By Eriq Gardner
Twentieth Century Fox wants a Delaware District Court to dismiss an antitrust complaint filed last year by cut-rate DVD rental outlet Redbox.
Last August, Redbox sued Fox
for refusing to allow wholesalers to provide the studio's DVDs so it could offer $1-per-night rentals at its 15,000 kiosks. The lawsuit claimed Fox was abusing its copyright in a "naked restraint of trade."
Last week, Fox filed new court papers
that gave three reasons why the lawsuit should be dismissed:
In short, Fox says that Redbox is giving it way too much credit
- Redbox claims that Fox is "seeking agreement" with retailers such as Blockbuster, Wal-Mart, and Netflix, which isn't the same as "reaching agreement," and thereby assumes retailers otherwise have no reason to limit the number of units sold to customers.
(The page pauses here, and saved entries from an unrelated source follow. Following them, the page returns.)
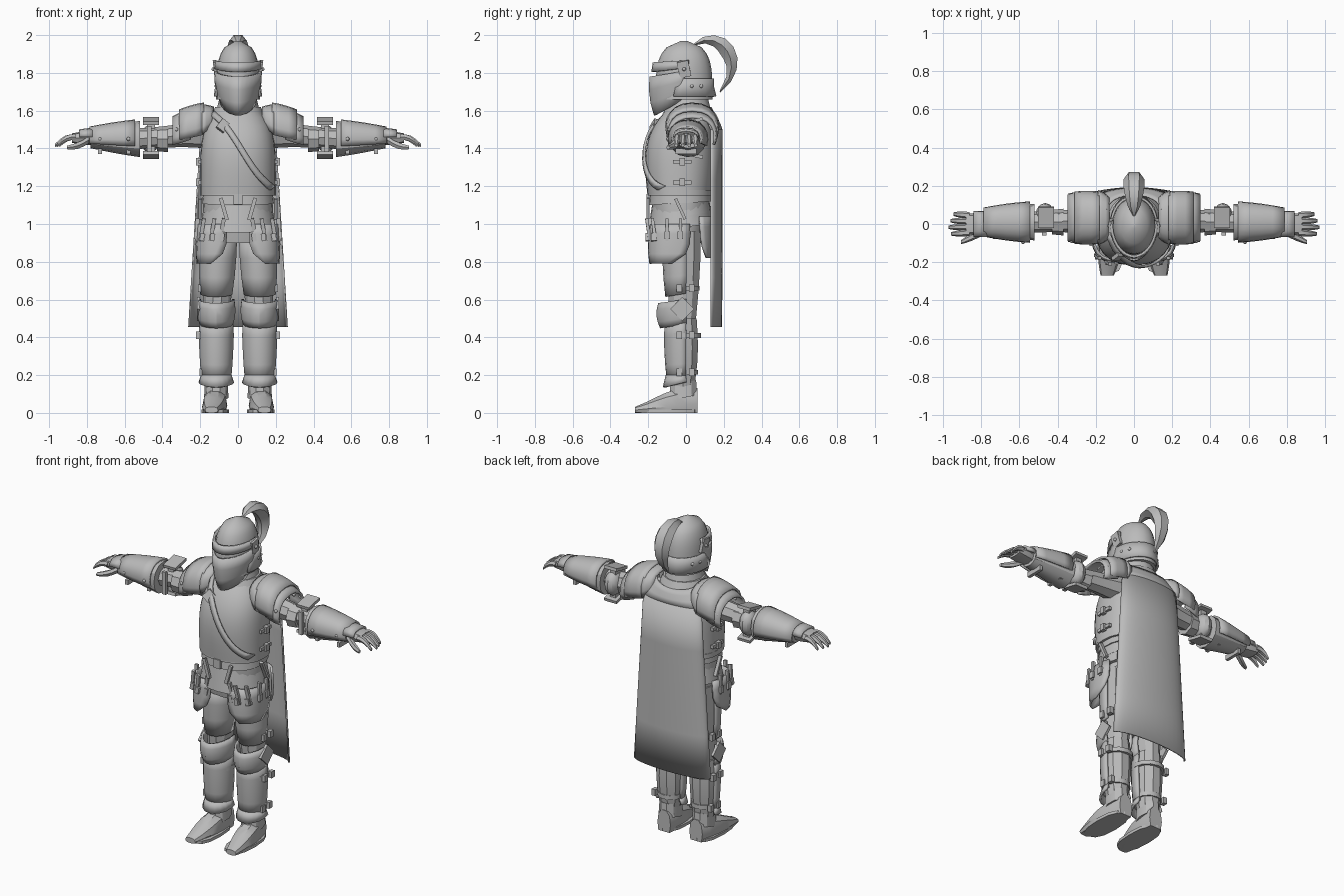
import bpy, bmesh
from math import cos, sin, pi, radians, sqrt, copysign
from mathutils import Vector, Matrix, Euler

cube = bpy.data.objects.get("Cube")
if cube:
    bpy.data.objects.remove(cube, do_unlink=True)

grey = (.5, .5, .5, 1)
steel = bpy.data.materials.new("plain grey")
steel.use_nodes = True
steel.diffuse_color = grey
steel.node_tree.nodes["Principled BSDF"].inputs["Base Color"].default_value = grey

# Shared arcs, centres and fitting sizes
RING, FRONT, REAR, HALF = (0, 360), (-190, 10), (-20, 200), (0, 180)
LEG, ARM, WAIST, HEAD = (.115, -.015), (.01, 1.45), (0, -.03), (0, -.01)
BUCKLE, STRAP, RIVET = (.024, .03, .04), (.02, .016, .12), (.02, .02, .02)


def finish(name, bm, thick=0, mirror=False):
    bmesh.ops.recalc_face_normals(bm, faces=bm.faces)
    mesh = bpy.data.meshes.new(name)
    bm.to_mesh(mesh)
    bm.free()
    mesh.materials.append(steel)
    obj = bpy.data.objects.new(name, mesh)
    bpy.context.collection.objects.link(obj)
    bpy.ops.object.select_all(action='DESELECT')
    obj.select_set(True)
    bpy.context.view_layer.objects.active = obj
    bpy.ops.object.shade_smooth_by_angle(angle=radians(32))
    if thick:
        mod = obj.modifiers.new("thickness", 'SOLIDIFY')
        mod.thickness, mod.offset = thick, 0
    if mirror:
        obj.modifiers.new("other side", 'MIRROR')


# Skin a row of matching loops; closed loops also get end caps
def loft(name, loops, closed=True, **options):
    bm = bmesh.new()
    rows = [[bm.verts.new(p) for p in loop] for loop in loops]
    count = len(rows[0])
    for low, high in zip(rows, rows[1:]):
        for i in range(count if closed else count - 1):
            j = (i + 1) % count
            bm.faces.new((low[i], low[j], high[j], high[i]))
    if closed:
        bm.faces.new(rows[0])
        bm.faces.new(rows[-1])
    finish(name, bm, **options)


def blend(value, t):
    if not isinstance(value, tuple):
        return value
    return value[0] + (value[1] - value[0]) * t


def oval(centre, wide, high, arc=RING, sides=12, power=1, trim=0):
    points = []
    for i in range(sides if arc == RING else sides + 1):
        a = radians(blend((arc[0] + trim, arc[1] - trim), i / sides))
        c, s = cos(a), sin(a)
        points.append((centre[0] + wide * copysign(abs(c) ** power, c),
                       centre[1] + high * copysign(abs(s) ** power, s), s))
    return points


# Tapered ring or curved plate along an axis; pairs blend from start to end
def shell(name, span, centre, wide, deep=1, shift=(0, 0), bulge=0, tilt=0, trim=0, axis='z', arc=RING,
          steps=1, sides=12, power=1, thick=.013, shape=lambda t: 1, mirror=False):
    loops = []
    for k in range(steps + 1):
        t = k / steps
        r = (blend(wide, t) + bulge * sin(pi * t)) * shape(t)
        mid = (centre[0] + shift[0] * t, centre[1] + shift[1] * t)
        loop = []
        for u, v, s in oval(mid, r, r * blend(deep, t), arc, sides, power, trim * (1 - t) ** 4):
            w = blend(span, t) + blend(tilt, t) * s
            x, y, z = {'x': (w, u, v), 'y': (u, w, v), 'z': (u, v, w)}[axis]
            loop.append((x, y, max(z, 0)))
        loops.append(loop)
    closed = arc == RING
    loft(name, loops, closed, thick=0 if closed else thick, mirror=mirror)


def block(name, place, size, turn=(0, 0, 0), mirror=True):
    bm = bmesh.new()
    turn = Euler([radians(angle) for angle in turn])
    bmesh.ops.create_cube(bm, size=1, matrix=Matrix.LocRotScale(Vector(place), turn, Vector(size)))
    finish(name, bm, mirror=mirror)


def ball(name, place, size):
    bm = bmesh.new()
    matrix = Matrix.LocRotScale(Vector(place), None, Vector(size))
    bmesh.ops.create_uvsphere(bm, u_segments=12, v_segments=8, radius=.5, matrix=matrix)
    finish(name, bm, mirror=True)


# Bent finger, drooping towards its tip
def finger(name, start, end, radius, droop):
    loops = []
    for k in range(5):
        t = k / 4
        centre = Vector(start).lerp(Vector(end), t) + Vector((0, 0, droop * sin(pi * t)))
        r = radius * (1 - t ** 3 / 2)
        loops.append([(centre.x, u, v) for u, v, s in oval(centre.yz, r, r, sides=6)])
    loft(name, loops, mirror=True)


# Breastplate section at a height fraction: centre, half width, half depth
def chest_section(t):
    return -.035 + .05 * t ** 4, .2 - .09 * t ** 5, .17 - .06 * t ** 4 + .015 * sin(pi * t)


CHEST_LOW, CHEST_HIGH, CHEST_POWER = 1.16, 1.61, .88
loops = []
for k in range(11):
    t = k / 10
    y, wide, deep = chest_section(t)
    loops.append([(u, v, blend((CHEST_LOW, CHEST_HIGH), t))
                  for u, v, s in oval((0, y), wide, deep, sides=28, power=CHEST_POWER)])
loft("breastplate", loops)
shell("breastplate_rim", (1.15, 1.18), WAIST, .2, deep=.87, sides=28, power=CHEST_POWER)
shell("neck_rim", (1.58, 1.62), (0, .015), (.14, .12), sides=20)
shell("gorget", (1.58, 1.7), (0, .01), (.12, .09), deep=1.1, sides=14)


def chest_front(x, z):
    y, wide, deep = chest_section((z - CHEST_LOW) / (CHEST_HIGH - CHEST_LOW))
    c = min(abs(x) / wide, .97) ** (1 / CHEST_POWER)
    return y - deep * sqrt(1 - c * c) ** CHEST_POWER


# Diagonal chest strap following the breastplate
loops = []
for k in range(17):
    t = k / 16
    x, z = blend((-.14, .18), t), blend((1.59, 1.19), t) + .02 * sin(2 * pi * t)
    loops.append([(x + d, chest_front(x + d, z + d) - .01, z + d) for d in (-.011, .011)])
loft("chest_strap", loops, False, thick=.014)
buckle = (-.08, chest_front(-.08, 1.52) - .015, 1.52)
block("strap_buckle", buckle, (.05, .02, .06), (-25, 38, 0), mirror=False)
for z in (1.33, 1.22):
    block("side_strap", (.2, -.02, z), (.02, .1, .02))
    block("side_strap_buckle", (.21, -.02, z), BUCKLE)

# Hips, belt and overlapping waist plates
shell("hips", (.9, 1.17), WAIST, (.17, .18), deep=(.7, .85), shift=(0, 0), bulge=.01, steps=3, sides=20, power=.85)
shell("belt", (1.11, 1.16), WAIST, (.19, .185), deep=.88, tilt=.01, sides=24, power=.88)
block("belt_buckle", (0, -.2, 1.13), (.045, .02, .055), mirror=False)
for name, z, r in (("upper_waist_plate", 1.04, .19), ("lower_waist_plate", .98, .2)):
    shell(name, (z, z + .08), WAIST, (r, r - .015), deep=.86, tilt=.025, sides=24, power=.9)

# Hanging hip plates and their straps
shell("front_hip_plate", (.79, 1), (.11, -.06), (.105, .1), deep=1.25, bulge=.005, trim=40,
      arc=(-115, 35), steps=4, sides=8, power=.85, mirror=True)
shell("rear_hip_plate", (.82, 1.04), (.1, 0), .1, deep=1.25, bulge=.005, trim=25,
      arc=(35, 135), steps=4, sides=8, mirror=True)
for x, y in ((.085, -.185), (.135, -.2), (.19, -.17)):
    block("front_hip_strap", (x, y, .97), STRAP, (8, -10, 0))
    block("front_hip_buckle", (x, y, .93), BUCKLE, (0, -10, 0))
for y in (-.1, -.03):
    block("side_hip_strap", (.215, y, .97), STRAP)
    block("side_hip_buckle", (.22, y, .94), BUCKLE)
block("front_belt_hanger", (.075, -.2, 1.08), STRAP, (0, 16, 0))
block("side_belt_hanger", (.2, -.03, 1.08), STRAP, (25, 0, 0))

# Legs
shell("thigh", (.5, .96), LEG, (.065, .09), deep=1.1, shift=(-.02, 0), bulge=.006, steps=3, sides=10, mirror=True)
shell("thigh_plate", (.63, .92), LEG, (.08, .095), deep=1.1, shift=(-.01, 0), bulge=.005, tilt=(.015, 0),
      arc=FRONT, steps=3, sides=10, mirror=True)
shell("knee_plate", (.47, .6), LEG, (.083, .09), deep=1.4, bulge=.01, tilt=.02,
      arc=FRONT, steps=4, sides=10, power=1.1, mirror=True)
block("knee_wing", (.21, -.02, .55), (.016, .09, .09), (45, 0, 0))
shell("shin", (.1, .5), LEG, (.055, .075), bulge=.016, steps=5, sides=10, mirror=True)
shell("shin_plate", (.18, .5), LEG, (.074, .084), deep=1.1, bulge=.006, tilt=(0, .02),
      arc=FRONT, steps=4, sides=10, mirror=True)
shell("shin_plate_flare", (.16, .2), LEG, (.088, .075), deep=1.15, tilt=(.025, 0), arc=FRONT, sides=10, mirror=True)
for name, z, r in (("thigh", .66, .086), ("calf", .41, .095), ("ankle", .215, .078)):
    shell(name + "_strap", (z - .013, z + .013), LEG, r, mirror=True)
    for y in (-.035, .03):
        block(name + "_buckle", (LEG[0] + r, y, z), BUCKLE)

# Feet
shell("boot", (.06, -.27), (.11, .05), (.045, .035), deep=(1.9, .5), shift=(.03, -.035), bulge=.025,
      axis='y', steps=6, sides=10, power=.85, mirror=True)
shell("ankle_cuff", (.08, .16), LEG, (.065, .06), deep=1.2, tilt=.015, sides=10, mirror=True)
shell("boot_sole", (0, .018), (.12, -.1), .072, deep=2.25, power=.8, mirror=True)

# Arms
shell("upper_arm", (.14, .55), (.02, 1.48), (.08, .055), shift=(-.01, -.03), bulge=-.01,
      axis='x', steps=3, sides=8, mirror=True)
for name, span, z, wide, deep in (("shoulder_collar", (.13, .19), 1.55, (.1, .138), (.65, .78)),
                                  ("shoulder_plate", (.18, .31), 1.52, .13, (.9, .85)),
                                  ("lower_shoulder_plate", (.25, .345), 1.49, (.125, .12), .87)):
    shell(name, span, (.033, z), wide, deep, shift=(0, -.03), bulge=.005,
          axis='x', arc=REAR, steps=3, power=.88, mirror=True)
for y in (-.09, .15):
    for x in (.28, .325):
        ball("shoulder_rivet", (x, y, 1.5), RIVET)
shell("upper_arm_cuff", (.37, .43), ARM, (.07, .064), axis='x', sides=8, mirror=True)
ball("elbow_cup", (.465, .045, 1.45), (.1, .13, .15))
for side, name in ((1, "upper"), (-1, "lower")):
    block(name + "_elbow_wing", (.46, .035, 1.455 + .09 * side), (.085, .11, .018), (12 * side, 0, 0))
    block(name + "_elbow_stem", (.46, .03, 1.455 + .06 * side), (.04, .07, .06))
block("elbow_strap", (.47, -.05, 1.45), (.025, .018, .14))
shell("forearm_plate", (.52, .78), ARM, (.096, .058), deep=(1, .85), bulge=.004,
      axis='x', steps=4, power=.9, mirror=True)
shell("forearm_upper_plate", (.545, .785), ARM, (.102, .07), deep=(.95, .85), bulge=.004,
      axis='x', arc=REAR, steps=4, power=.9, mirror=True)
for x, y in ((.58, -.095), (.73, -.07)):
    ball("forearm_rivet", (x, y, 1.45), RIVET)
    block("forearm_strap", (x, 0, 1.385), (.02, .11, .03))

# Hands
shell("palm", (.76, .88), (0, 1.455), (.045, .055), deep=(.8, .45), bulge=.007,
      axis='x', steps=2, sides=8, power=.7, mirror=True)
shell("hand_plate", (.77, .84), (0, 1.46), .063, deep=(.7, .55), axis='x', arc=HALF, sides=6, power=.8, mirror=True)
for name, y, tip in (("index", -.045, .957), ("middle", -.015, .97), ("ring", .015, .96), ("little", .045, .945)):
    finger(name + "_finger", (.86, y, 1.46), (tip, y * 1.15, 1.415), .018, .015)
finger("thumb", (.79, -.04, 1.445), (.905, -.095, 1.405), .021, -.01)

# Helmet
shell("helmet_skull", (1.66, 1.97), HEAD, .115, deep=1.3, steps=9, sides=20, shape=lambda t: sqrt(1.01 - t ** 4))
shell("brow_plate", (1.825, 1.865), HEAD, (.121, .116), deep=1.38, tilt=(.02, .01), arc=FRONT, sides=16, power=1.05)
shell("visor", (1.66, 1.81), (0, -.025), (.092, .12), deep=(1.5, 1.35), bulge=.008, tilt=(.085, .03),
      arc=FRONT, steps=3, sides=16, power=1.2)
shell("neck_guard", (1.675, 1.77), HEAD, (.122, .118), deep=(1.35, 1.2), shift=(0, .01), bulge=-.004,
      arc=REAR, steps=2, sides=14)
block("visor_hinge", (.12, -.01, 1.82), (.018, .06, .085), (12, 6, 0))
ball("hinge_pin", (.13, -.01, 1.82), RIVET)
for x, y in ((.115, .03), (.1, .08)):
    ball("helmet_rivet", (x, y, 1.73), RIVET)

# Curved plume sweeping back and down from the crown
loops = []
for k in range(9):
    t = k / 8
    a, outer, w = radians(blend((140, -77), t)), .13 + .05 * t ** 6, .006 + .05 * sin(pi * t) ** .6
    inner = outer - .01 - .07 * sin(pi * t)
    loops.append([(w * across, .14 + r * cos(a), 1.87 + r * sin(a)) for across, r in (
        (.5, outer), (1, (outer + inner) / 2), (.3, inner), (-.3, inner), (-1, (outer + inner) / 2), (-.5, outer))])
loft("plume", loops)

# Cape
shell("cape", (.455, 1.5), (0, .13), (.26, .195), deep=(.22, .3), arc=HALF, steps=4, sides=18, thick=.008)
shell("cape_yoke", (1.5, 1.62), (0, .13), (.195, .14), deep=(.3, .55), shift=(0, -.055), tilt=(0, -.04),
      arc=HALF, steps=3, sides=18, thick=.008)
- Redbox hasn't sufficiently described competitive injury. The company is assuming that retailers will charge "artificially high" prices, ignoring that these retailers compete against each other to rent Fox titles.
- Redbox's complaint is premised on a fictitious market where every DVD is its own market and no DVD competes with any other DVD or any other form of entertainment. Everyone knows customers compare and shop.
for being overly powerful in the marketplace when these retailers have their own agenda. The argument tip-toes around discussion about the "first sale doctrine," the area of copyright law that lets purchasers of legal copies do what they wish with them. Fox says these retailers have competitive choices. It's an interesting argument.
Fox has requested an oral hearing to discuss the motion.